Most private company owners are used to doing things for themselves. Many founded the companies that they run, and they took care of sales, operations, and financing alone before their company grew large enough to have an organization to manage those functional areas. Entrepreneurs are successful because they are versatile and are unafraid to take on the challenge of doing what needs to be done at each stage in the life cycle of their company. So it’s natural for company owners to want to take on the task of selling their company as one more personal challenge that they can do as well as an outside expert.
As a result, some company owners choose to handle the process of selling their company themselves. Some of these owners successfully sell their company for a high valuation. Many of them successfully sell their company, but for a lower price or on weaker terms than they may have deserved. And too many of them aren’t successful at selling at all.
Company owners hire investment bankers to manage the process and represent their interests in the sale of their companies. There are a number of reasons why smart owners pay investment banking fees for these services.
Reason #1 – Minding the Business
It typically takes between 6 months to a year to complete the sale of a private company. A successful sale depends on the company continuing to perform at or above its projected earnings throughout that process. Falling behind the projection will expose the owner losing the deal in the process, or having to reduce the price to keep the deal going.

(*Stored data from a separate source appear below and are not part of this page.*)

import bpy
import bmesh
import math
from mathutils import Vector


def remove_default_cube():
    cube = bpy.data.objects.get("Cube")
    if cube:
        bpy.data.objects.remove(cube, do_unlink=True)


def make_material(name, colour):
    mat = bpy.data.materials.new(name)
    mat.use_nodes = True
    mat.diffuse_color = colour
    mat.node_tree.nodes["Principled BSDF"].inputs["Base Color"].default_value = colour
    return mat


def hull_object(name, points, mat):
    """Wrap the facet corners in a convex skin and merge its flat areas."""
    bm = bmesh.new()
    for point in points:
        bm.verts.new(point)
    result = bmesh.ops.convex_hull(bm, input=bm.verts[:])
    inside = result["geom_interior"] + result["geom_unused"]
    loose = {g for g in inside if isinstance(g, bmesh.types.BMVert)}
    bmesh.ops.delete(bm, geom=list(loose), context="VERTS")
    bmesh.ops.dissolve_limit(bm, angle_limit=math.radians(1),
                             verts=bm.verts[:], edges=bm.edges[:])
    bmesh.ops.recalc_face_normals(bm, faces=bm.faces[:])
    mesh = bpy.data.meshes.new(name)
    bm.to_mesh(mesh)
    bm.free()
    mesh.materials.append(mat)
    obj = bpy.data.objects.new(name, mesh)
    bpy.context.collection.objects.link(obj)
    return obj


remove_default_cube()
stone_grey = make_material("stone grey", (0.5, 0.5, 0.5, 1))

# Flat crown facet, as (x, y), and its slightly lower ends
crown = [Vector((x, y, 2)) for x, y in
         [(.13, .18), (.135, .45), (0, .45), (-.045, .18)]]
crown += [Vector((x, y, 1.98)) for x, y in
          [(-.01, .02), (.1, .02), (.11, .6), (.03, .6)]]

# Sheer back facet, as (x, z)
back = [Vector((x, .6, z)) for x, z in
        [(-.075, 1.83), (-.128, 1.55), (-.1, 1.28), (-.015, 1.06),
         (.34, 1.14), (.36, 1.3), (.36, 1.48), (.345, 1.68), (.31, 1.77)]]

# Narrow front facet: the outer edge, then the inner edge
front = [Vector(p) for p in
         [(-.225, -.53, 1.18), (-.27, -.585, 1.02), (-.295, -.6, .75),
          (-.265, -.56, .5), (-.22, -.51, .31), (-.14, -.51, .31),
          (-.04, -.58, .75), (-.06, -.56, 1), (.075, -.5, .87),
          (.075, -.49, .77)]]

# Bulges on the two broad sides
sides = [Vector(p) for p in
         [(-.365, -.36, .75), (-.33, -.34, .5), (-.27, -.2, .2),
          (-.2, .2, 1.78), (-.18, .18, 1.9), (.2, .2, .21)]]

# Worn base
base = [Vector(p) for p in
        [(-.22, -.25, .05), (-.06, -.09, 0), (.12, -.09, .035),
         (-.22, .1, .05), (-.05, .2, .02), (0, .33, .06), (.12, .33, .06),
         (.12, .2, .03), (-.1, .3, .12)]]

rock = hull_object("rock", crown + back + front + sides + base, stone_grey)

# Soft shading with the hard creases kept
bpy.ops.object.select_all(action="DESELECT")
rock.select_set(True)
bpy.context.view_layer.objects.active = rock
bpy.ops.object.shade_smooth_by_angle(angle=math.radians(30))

An owner who tries to manage the investment banking process while continuing to be responsible for the company’s performance can get trapped by conflicting demands on time. It is essential for the owner to stay focused on the company’s current earnings record. Deals take large blocks of time in certain phases. It is better for the outside dealmaker to carry these tasks instead of taking the owner away from his primary duties. Owners who try to manage this part of the process can risk both the company’s current operating results and the deal itself.
An outside M&A advisor will stay focused on the deal while the owner stays focused on running the company’s day-to-day operations.